The sub-title of Can I Touch Your Hair? is this: “Poems of Race, Mistakes, and Friendship.” I love this. Friendships aren’t always easy, no matter one’s age. They can involve stumbles and missteps when communicating. This can especially be the case when that growing friendship involves a white child and a black child, not afraid of talking fearlessly about race. And that’s what we have here—two children assigned to do a classroom project together, who along the way learn a great deal about each other’s worlds.
In these short poems, we meet a young white girl named Irene and a young black boy named Charles. Note the names of the duo who penned these free-verse poems—Irene Latham and Charles Waters. Charles is a black children’s book author and poet; Irene, white. In a closing author’s note, they write that they set out to write about “what it would be like if we had met in a current-day fifth-grade classroom in a suburban school with a 60 percent white and 40 percent minority population.” The “spirit of each poem,” they add, is based on some of their own real-life experiences as children in public schools. The book is illustrated via colorful acrylics, colored pencils, and collage by Selina Alko and Sean Qualls, a biracial husband-wife team.
The Irene and Charles in the book end up as reluctant partners for Mrs. Vandenberg’s Poem Project. They are tasked with writing poetry together: “Write about anything!” the teacher tells the entire class. “It’s not back and white.” The teacher is wrong, Irene thinks. Charles is black. “Now I’m stuck with Irene?” Charles thinks to himself. “She hardly says anything. Plus she’s white.” These candid thoughts certainly don’t reflect the erroneous children-are-colorblind theory. (Researchers have proven children as young as age three recognize race and even develop racial biases.)
In a set of 33 poems, we follow Charles and Irene—who are given abundant individuality, the authors altogether avoiding any broad, stereotypical character strokes—as they explore what topics to cover in their poetry project; Charles suggests to Irene they write about their shoes, hair, school, and church. Along the way, the poems address a wide range of complex racial issues—police brutality (with growing fear, Charles watches news reports about violence towards black boys and men); white privilege (Irene is reminded one day by a black girl how the white kids dominate most of the playground); cultural appropriation (Charles is confused by boys who “want to look like me [yet] hate me so much”); racial stereotyping (Charles is picked first for basketball, “maybe for being lanky or for having darker skin”); and even white fear of the black man (as expressed in one of Irene’s poems, “Why Aunt Sarah Doesn’t Go Downtown after Dark”).

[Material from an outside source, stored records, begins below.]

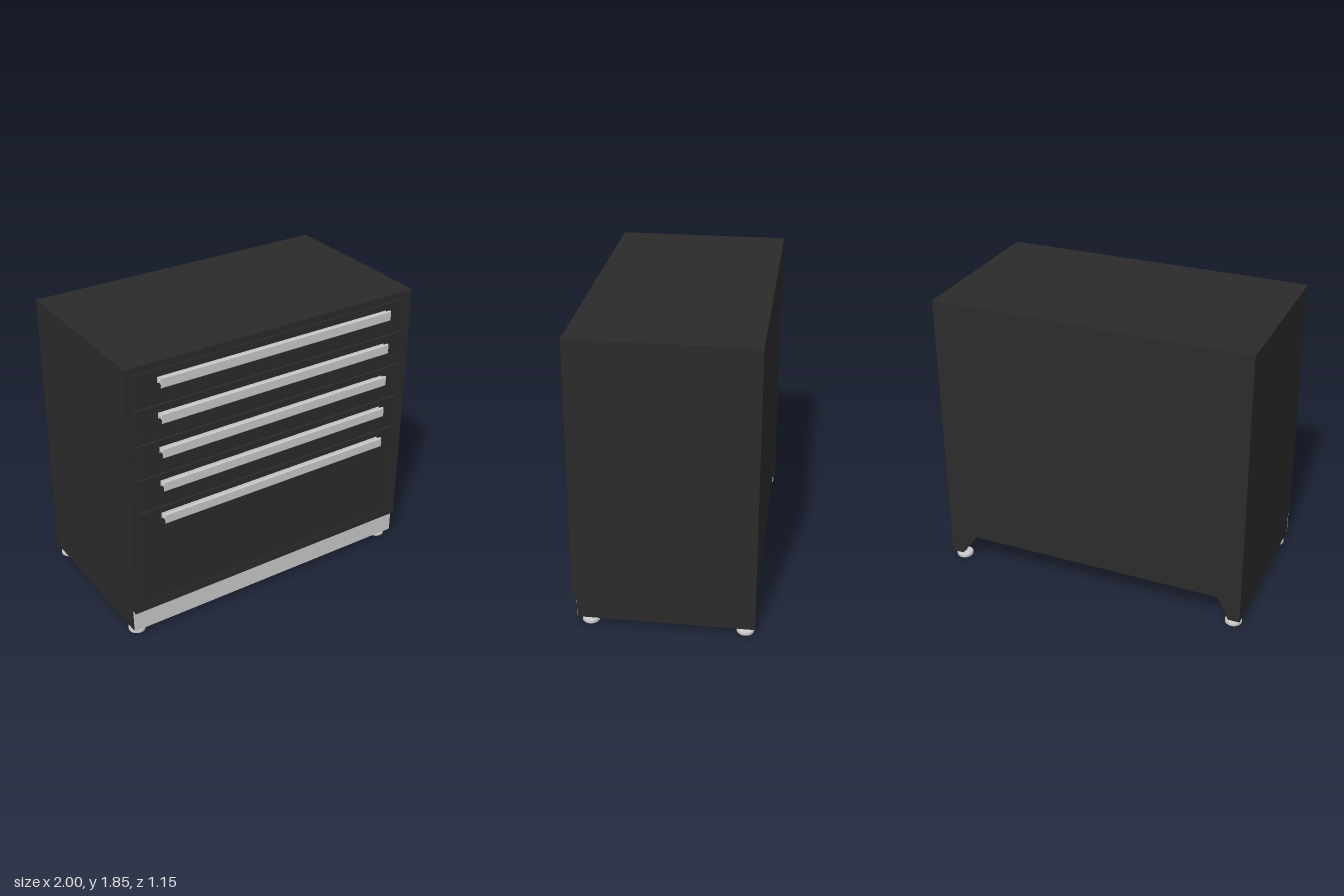
import * as THREE from 'three';

const grey = new THREE.MeshStandardMaterial({ color: 0xcccccc });
const black = new THREE.MeshStandardMaterial({ color: 0x2b2b2b });

function add(parent, name, geometry, material, x = 0, y = 0, z = 0) {
  const mesh = new THREE.Mesh(geometry, material);
  mesh.name = name;
  mesh.position.set(x, y, z);
  parent.add(mesh);
  return mesh;
}

// Box given by its minimum and maximum corners
function box(parent, name, material, [x0, y0, z0], [x1, y1, z1]) {
  return add(parent, name, new THREE.BoxGeometry(x1 - x0, y1 - y0, z1 - z0), material,
    (x0 + x1) / 2, (y0 + y1) / 2, (z0 + z1) / 2);
}

function polygon(points) {
  return new THREE.Shape(points.map(([x, y]) => new THREE.Vector2(x, y)));
}

function extrude(shape, depth) {
  return new THREE.ExtrudeGeometry(shape, { depth, bevelEnabled: false, curveSegments: 8 });
}

// Handle rail: half of the section as [z, y], mirrored about its web
function handleGeometry() {
  const half = [[0, 0.018], [0.004, 0.018], [0.008, 0.007], [0.036, 0.007], [0.041, 0.014],
    [0.041, 0.027], [0.036, 0.029], [0.036, 0.032], [0.046, 0.032], [0.05, 0.027]];
  const mirrored = half.map(([z, y]) => [z, -y]).reverse();
  const geometry = extrude(polygon([...half, ...mirrored]), 1.6);
  geometry.rotateY(-Math.PI / 2);
  geometry.translate(0.8, 0, 0);
  return geometry;
}

export function createModel() {
  const model = new THREE.Group();
  model.name = 'drawerCabinet';
  const back = -0.575, front = 0.525, baseFront = 0.5;

  // Carcass and the front frame around the drawers
  box(model, 'carcass', black, [-1, 0.2, back], [1, 1.85, 0.5]);
  const frame = polygon([[-1, 0.2], [1, 0.2], [1, 1.85], [-1, 1.85]]);
  frame.holes.push(polygon([[-0.95, 0.25], [-0.95, 1.805], [0.95, 1.805], [0.95, 0.25]]));
  add(model, 'frontFrame', extrude(frame, 0.025), black, 0, 0, 0.5);

  // Drawers, from the top down
  const edges = [1.805, 1.583, 1.358, 1.133, 0.908, 0.25];
  const rail = handleGeometry();
  for (let i = 0; i < 5; i++) {
    const drawer = new THREE.Group();
    drawer.name = `drawer${i + 1}`;
    box(drawer, 'drawerFront', black, [-0.942, edges[i + 1] + 0.006, 0.49], [0.942, edges[i] - 0.006, front]);
    add(drawer, 'handle', rail, grey, 0, 1.738 - i * 0.2225, front);
    model.add(drawer);
  }

  // Lock above the top drawer
  const barrel = new THREE.CylinderGeometry(0.014, 0.014, 0.01, 24).rotateX(Math.PI / 2);
  add(model, 'lockBarrel', barrel, black, 0, 1.827, front + 0.003);
  add(model, 'lockRing', new THREE.TorusGeometry(0.014, 0.004, 8, 24), black, 0, 1.827, front + 0.006);
  box(model, 'keySlot', black, [-0.002, 1.819, front], [0.002, 1.835, front + 0.01]);

  // Base: kick plate, side channels and corner gussets
  box(model, 'kickPlate', grey, [-1, 0.05, baseFront - 0.012], [1, 0.2, baseFront]);
  for (const s of [-1, 1]) {
    const side = new THREE.Group();
    side.name = s > 0 ? 'leftBase' : 'rightBase';
    const x0 = Math.min(s, s * 0.988), flangeX = [s, s * 0.925].sort((a, b) => a - b);
    box(side, 'sidePlate', black, [x0, 0.05, back], [x0 + 0.012, 0.2, baseFront - 0.0005]);
    box(side, 'bottomFlange', black, [flangeX[0], 0.05, back], [flangeX[1], 0.06, baseFront - 0.012]);
    const gusset = extrude(polygon([[s, 0.05], [s, 0.2], [s * 0.855, 0.2], [s * 0.925, 0.05]]), 0.012);
    add(side, 'backGusset', gusset, black, 0, 0, back);
    add(side, 'frontGusset', gusset, black, 0, 0, baseFront - 0.024);

    // Levelling feet
    for (const z of [0.425, -0.515]) {
      const foot = new THREE.Group();
      foot.name = 'levellingFoot';
      foot.position.set(s * 0.945, 0, z);
      const profile = [[0, 0], [0.05, 0], [0.053, 0.003], [0.053, 0.02], [0.048, 0.025], [0, 0.028]];
      const pad = new THREE.LatheGeometry(profile.map(([r, y]) => new THREE.Vector2(r, y)), 32);
      add(foot, 'footPad', pad, grey);
      add(foot, 'footStem', new THREE.CylinderGeometry(0.014, 0.014, 0.05, 16), grey, 0, 0.045, 0);
      side.add(foot);
    }
    model.add(side);
  }
  return model;
}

The parallel poems about church—Irene’s “Church” and Charles’s “Sunday Service”—are remarkable in their self-awareness. We as readers wonder if this is perhaps the first time Irene has wondered at the racial make-up of her church, specifically that “everyone is white.” (This is something many white adults don’t ever consider.) For his part, Charles wonders at the Caucasian Jesus, perhaps his first time to ponder it:
“If it says in the Bible that Jesus / had hair like wool, eyes that were a flame of
of fire, / and feet like brass as if they burned in a furnace, / then why is everyone
praising the straight-haired, / blue-eyed white man I see looking down over all of us?”
The most striking poem may be “Geography,” in which a white classmate answers a geography question incorrectly, but not (it seems) in an intentionally insensitive manner, with a response involving black people. The disappointed teacher reproaches the student, Irene noting in her poem that she had planned to answer in the same way. “I learn,” Irene writes, “when it comes to black and white, sometimes it’s best to press my lips closed and not say anything at all.”
It’s a blunt and frank moment, expressing the difficulty many people have with discussing racial divisions in this country. But the book as a whole serves as a wonderful example for children of how we can have these uncomfortable but important conversations—by honestly and intrepidly reaching out.
It’s powerful poetry, a must-have for classrooms in every state.
Julie Danielson (Jules) conducts interviews and features of authors and illustrators at Seven Impossible Things Before Breakfast, a children's literature blog primarily focused on illustration and picture books.